Like Night of the Hunter, Tod Browning’s Freaks or Leonard Kastle’s The Honeymoon Killers, The Road to Yesterday can be ranked among the UFOs of cinema. It’s place in the heart of Cecil B. DeMille’s work proves to be in itself very distinctive. We know that, during his entire life, DeMille had virtually only one producer—Paramount (the former Famous Players Lasky)—just like Minnelli was MGM’s man and Corman American International’s. Sixty-three of his films (out of seventy) were produced at Paramount. And, oddly enough, it is among the seven outsiders, situated within a brief period from 1925 to 1931, that his best activity is to be found (I’m thinking of Madam Satan, The Godless Girl, and The Road to Yesterday)–his most audacious undertakings. To top it off, for this uncontested king of the box office, his best films were his biggest commercial failures.
See full article at MUBI »

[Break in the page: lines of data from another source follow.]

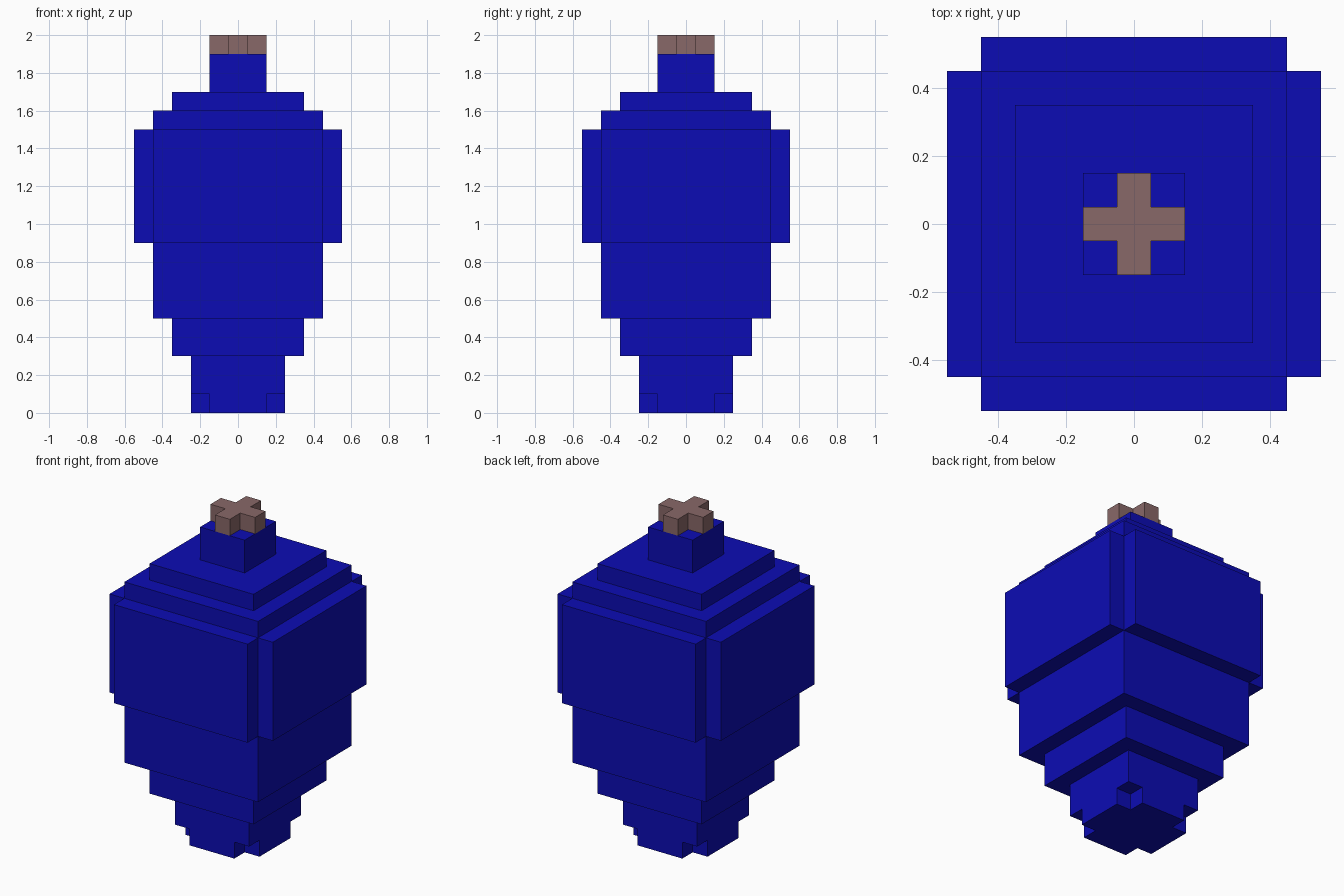
import bpy
import bmesh
import math
from mathutils import Matrix

cube = bpy.data.objects.get("Cube")
if cube:
    bpy.data.objects.remove(cube, do_unlink=True)


def make_material(name, color):
    mat = bpy.data.materials.new(name)
    mat.use_nodes = True
    mat.diffuse_color = color
    mat.node_tree.nodes["Principled BSDF"].inputs["Base Color"].default_value = color
    return mat


blue = make_material("deep_blue", (0.0037, 0.0037, 0.456, 1))
brown = make_material("dusty_brown", (0.25, 0.138, 0.138, 1))


def prism(name, outline, z0, z1, mat):
    """Extrude a counter-clockwise outline from z0 up to z1."""
    bm = bmesh.new()
    base = bm.faces.new([bm.verts.new((x, y, z0)) for x, y in outline])
    top = bmesh.ops.extrude_face_region(bm, geom=[base], use_keep_orig=True)["geom"]
    verts = [v for v in top if isinstance(v, bmesh.types.BMVert)]
    bmesh.ops.translate(bm, verts=verts, vec=(0, 0, z1 - z0))
    bmesh.ops.recalc_face_normals(bm, faces=bm.faces)
    mesh = bpy.data.meshes.new(name)
    bm.to_mesh(mesh)
    bm.free()
    mesh.materials.append(mat)
    obj = bpy.data.objects.new(name, mesh)
    bpy.context.collection.objects.link(obj)
    return obj


def rect(x0, x1, y0, y1):
    return [(x0, y0), (x1, y0), (x1, y1), (x0, y1)]


def square(r):
    return rect(-r, r, -r, r)


def cross(r, w):
    """Plus-shaped outline with reach r and arm half-width w."""
    arm = [(r, -w), (r, w), (w, w)]
    quarter_turns = [(1, 0), (0, 1), (-1, 0), (0, -1)]
    return [(c * x - s * y, s * x + c * y) for c, s in quarter_turns for x, y in arm]


# Stepped body, from the foot upwards
prism("foot_cross", cross(0.25, 0.15), 0.0, 0.1, blue)
for name, r, z0, z1 in [
    ("lower_step", 0.25, 0.1, 0.3),
    ("middle_step", 0.35, 0.3, 0.5),
    ("main_body", 0.45, 0.5, 1.6),
    ("shoulder_step", 0.35, 1.6, 1.7),
    ("neck", 0.15, 1.7, 1.9),
]:
    prism(name, square(r), z0, z1, blue)

# Raised panel on each side of the main body
for i, side in enumerate(("front", "left", "back", "right")):
    panel = prism(side + "_panel", rect(-0.45, 0.45, -0.55, -0.45), 0.9, 1.5, blue)
    panel.data.transform(Matrix.Rotation(i * math.pi / 2, 4, "Z"))

# Cross-shaped cap
prism("cap_cross", cross(0.15, 0.05), 1.9, 2.0, brown)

The Forgotten: Aiming for the Heart

  • MUBI
Le bonheur (1934) may be Marcel L'Herbier's best talkie—even if it is, its existence should be enough to disprove the widely and uncritically accepted assumption that the director went into a steep decline with the coming of sound.

In fact, the bigger problem is that not enough people know his work at all. In the silent era, he quite deliberately competed with Abel Gance in terms of cinematic spectacle, swinging his camera from ropes and wheeling it on a lighting stand, while also pursuing a cinema of elaborate, stylized production design. There's something inscrutable about him: he shuttles from genre trifles to experimental epics, and his true sensibility may be glimpsed as much in the former as the latter. Perhaps his homosexuality, an open secret in the film business, led him to to employ layers of careful coding more than most commercial filmmakers.

L'Herbier's early talkies include the lighter-than-air
See full article at MUBI »

Daily Briefing. That Hitchcock and Tippi Hedren Story

  • MUBI
The first item that needs mentioning is Sight & Sound's followup to last week's tweets and sneak peeks, "2011 in review: The full poll," 101 critics and curators listing their top five films and generally reflecting on the year that was. Editor Nick James introduces the bundle.

The second order of business would be the obligatory mention of David Fincher's commenting on the David Denby vs Scott Rudin brouhaha (briefly: the New Yorker critic reneged on his promise not to run a review of The Girl with the Dragon Tattoo before the embargo would be lifted on December 13; the producer blew his top). Talking to Rene Rodriguez of the Miami Herald, Fincher naturally comes down on the side of his producer, but also adds: "Embargoes… look, if it were up to me, I wouldn't show movies to anybody before they were released…. But by the same token, when you agree to go
See full article at MUBI »

See also

Showtimes | External Sites


Recently Viewed